[Opening PROVIDED DATA section]

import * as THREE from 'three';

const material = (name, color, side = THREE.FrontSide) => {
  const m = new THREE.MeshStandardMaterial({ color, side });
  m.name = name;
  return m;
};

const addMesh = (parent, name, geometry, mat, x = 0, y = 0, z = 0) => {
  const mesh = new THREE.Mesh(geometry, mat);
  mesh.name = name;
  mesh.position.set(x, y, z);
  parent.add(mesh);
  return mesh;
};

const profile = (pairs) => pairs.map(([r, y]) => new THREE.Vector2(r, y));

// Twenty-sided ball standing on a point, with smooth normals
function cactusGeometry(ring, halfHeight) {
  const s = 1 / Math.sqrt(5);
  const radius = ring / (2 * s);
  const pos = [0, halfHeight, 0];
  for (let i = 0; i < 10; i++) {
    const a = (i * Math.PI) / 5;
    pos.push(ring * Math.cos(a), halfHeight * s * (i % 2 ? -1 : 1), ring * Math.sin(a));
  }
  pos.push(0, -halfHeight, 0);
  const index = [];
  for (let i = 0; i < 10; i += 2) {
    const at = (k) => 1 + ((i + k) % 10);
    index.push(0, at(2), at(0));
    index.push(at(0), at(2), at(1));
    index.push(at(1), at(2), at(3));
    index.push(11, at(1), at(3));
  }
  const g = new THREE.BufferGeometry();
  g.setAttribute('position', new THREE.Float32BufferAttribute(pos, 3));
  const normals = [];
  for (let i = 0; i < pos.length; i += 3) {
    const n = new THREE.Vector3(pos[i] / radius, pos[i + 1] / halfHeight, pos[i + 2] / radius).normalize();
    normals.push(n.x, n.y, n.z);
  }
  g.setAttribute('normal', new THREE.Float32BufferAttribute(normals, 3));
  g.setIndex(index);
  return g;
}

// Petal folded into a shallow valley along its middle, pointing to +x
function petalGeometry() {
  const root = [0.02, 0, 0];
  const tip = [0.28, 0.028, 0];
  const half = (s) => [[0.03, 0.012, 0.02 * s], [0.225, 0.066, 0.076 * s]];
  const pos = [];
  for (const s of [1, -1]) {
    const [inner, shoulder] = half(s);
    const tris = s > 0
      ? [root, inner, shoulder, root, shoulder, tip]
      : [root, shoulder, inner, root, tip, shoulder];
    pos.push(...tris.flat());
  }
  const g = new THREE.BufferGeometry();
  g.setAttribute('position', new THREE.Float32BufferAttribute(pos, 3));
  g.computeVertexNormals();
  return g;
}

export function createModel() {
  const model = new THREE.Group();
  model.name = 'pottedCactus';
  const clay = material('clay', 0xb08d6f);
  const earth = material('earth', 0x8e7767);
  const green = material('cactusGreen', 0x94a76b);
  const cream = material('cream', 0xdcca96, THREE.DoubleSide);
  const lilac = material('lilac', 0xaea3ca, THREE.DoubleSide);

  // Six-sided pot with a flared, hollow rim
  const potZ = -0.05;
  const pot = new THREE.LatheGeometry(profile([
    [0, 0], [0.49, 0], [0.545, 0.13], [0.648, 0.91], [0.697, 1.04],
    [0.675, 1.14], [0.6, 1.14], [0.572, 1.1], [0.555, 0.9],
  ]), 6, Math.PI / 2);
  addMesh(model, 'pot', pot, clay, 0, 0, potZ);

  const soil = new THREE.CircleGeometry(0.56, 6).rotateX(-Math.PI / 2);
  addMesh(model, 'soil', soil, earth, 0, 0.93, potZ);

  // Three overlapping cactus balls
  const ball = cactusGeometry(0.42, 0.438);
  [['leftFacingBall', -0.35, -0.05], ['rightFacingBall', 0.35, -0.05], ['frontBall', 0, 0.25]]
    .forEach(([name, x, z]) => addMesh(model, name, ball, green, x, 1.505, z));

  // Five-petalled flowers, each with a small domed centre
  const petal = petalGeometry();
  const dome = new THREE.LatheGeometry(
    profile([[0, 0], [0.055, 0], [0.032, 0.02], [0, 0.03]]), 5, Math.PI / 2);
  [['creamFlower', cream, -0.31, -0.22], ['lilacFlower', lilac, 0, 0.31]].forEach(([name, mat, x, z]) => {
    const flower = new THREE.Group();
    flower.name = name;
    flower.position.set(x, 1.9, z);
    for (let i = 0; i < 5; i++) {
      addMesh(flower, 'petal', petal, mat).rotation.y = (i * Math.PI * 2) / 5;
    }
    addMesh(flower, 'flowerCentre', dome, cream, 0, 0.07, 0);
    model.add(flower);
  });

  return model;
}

[Closing PROVIDED DATA section]

### DIRECTIONS:
An exact copy of every line above, start to finish, is required.

### TASK SOLUTION:
import * as THREE from 'three';

const material = (name, color, side = THREE.FrontSide) => {
  const m = new THREE.MeshStandardMaterial({ color, side });
  m.name = name;
  return m;
};

const addMesh = (parent, name, geometry, mat, x = 0, y = 0, z = 0) => {
  const mesh = new THREE.Mesh(geometry, mat);
  mesh.name = name;
  mesh.position.set(x, y, z);
  parent.add(mesh);
  return mesh;
};

const profile = (pairs) => pairs.map(([r, y]) => new THREE.Vector2(r, y));

// Twenty-sided ball standing on a point, with smooth normals
function cactusGeometry(ring, halfHeight) {
  const s = 1 / Math.sqrt(5);
  const radius = ring / (2 * s);
  const pos = [0, halfHeight, 0];
  for (let i = 0; i < 10; i++) {
    const a = (i * Math.PI) / 5;
    pos.push(ring * Math.cos(a), halfHeight * s * (i % 2 ? -1 : 1), ring * Math.sin(a));
  }
  pos.push(0, -halfHeight, 0);
  const index = [];
  for (let i = 0; i < 10; i += 2) {
    const at = (k) => 1 + ((i + k) % 10);
    index.push(0, at(2), at(0));
    index.push(at(0), at(2), at(1));
    index.push(at(1), at(2), at(3));
    index.push(11, at(1), at(3));
  }
  const g = new THREE.BufferGeometry();
  g.setAttribute('position', new THREE.Float32BufferAttribute(pos, 3));
  const normals = [];
  for (let i = 0; i < pos.length; i += 3) {
    const n = new THREE.Vector3(pos[i] / radius, pos[i + 1] / halfHeight, pos[i + 2] / radius).normalize();
    normals.push(n.x, n.y, n.z);
  }
  g.setAttribute('normal', new THREE.Float32BufferAttribute(normals, 3));
  g.setIndex(index);
  return g;
}

// Petal folded into a shallow valley along its middle, pointing to +x
function petalGeometry() {
  const root = [0.02, 0, 0];
  const tip = [0.28, 0.028, 0];
  const half = (s) => [[0.03, 0.012, 0.02 * s], [0.225, 0.066, 0.076 * s]];
  const pos = [];
  for (const s of [1, -1]) {
    const [inner, shoulder] = half(s);
    const tris = s > 0
      ? [root, inner, shoulder, root, shoulder, tip]
      : [root, shoulder, inner, root, tip, shoulder];
    pos.push(...tris.flat());
  }
  const g = new THREE.BufferGeometry();
  g.setAttribute('position', new THREE.Float32BufferAttribute(pos, 3));
  g.computeVertexNormals();
  return g;
}

export function createModel() {
  const model = new THREE.Group();
  model.name = 'pottedCactus';
  const clay = material('clay', 0xb08d6f);
  const earth = material('earth', 0x8e7767);
  const green = material('cactusGreen', 0x94a76b);
  const cream = material('cream', 0xdcca96, THREE.DoubleSide);
  const lilac = material('lilac', 0xaea3ca, THREE.DoubleSide);

  // Six-sided pot with a flared, hollow rim
  const potZ = -0.05;
  const pot = new THREE.LatheGeometry(profile([
    [0, 0], [0.49, 0], [0.545, 0.13], [0.648, 0.91], [0.697, 1.04],
    [0.675, 1.14], [0.6, 1.14], [0.572, 1.1], [0.555, 0.9],
  ]), 6, Math.PI / 2);
  addMesh(model, 'pot', pot, clay, 0, 0, potZ);

  const soil = new THREE.CircleGeometry(0.56, 6).rotateX(-Math.PI / 2);
  addMesh(model, 'soil', soil, earth, 0, 0.93, potZ);

  // Three overlapping cactus balls
  const ball = cactusGeometry(0.42, 0.438);
  [['leftFacingBall', -0.35, -0.05], ['rightFacingBall', 0.35, -0.05], ['frontBall', 0, 0.25]]
    .forEach(([name, x, z]) => addMesh(model, name, ball, green, x, 1.505, z));

  // Five-petalled flowers, each with a small domed centre
  const petal = petalGeometry();
  const dome = new THREE.LatheGeometry(
    profile([[0, 0], [0.055, 0], [0.032, 0.02], [0, 0.03]]), 5, Math.PI / 2);
  [['creamFlower', cream, -0.31, -0.22], ['lilacFlower', lilac, 0, 0.31]].forEach(([name, mat, x, z]) => {
    const flower = new THREE.Group();
    flower.name = name;
    flower.position.set(x, 1.9, z);
    for (let i = 0; i < 5; i++) {
      addMesh(flower, 'petal', petal, mat).rotation.y = (i * Math.PI * 2) / 5;
    }
    addMesh(flower, 'flowerCentre', dome, cream, 0, 0.07, 0);
    model.add(flower);
  });

  return model;
}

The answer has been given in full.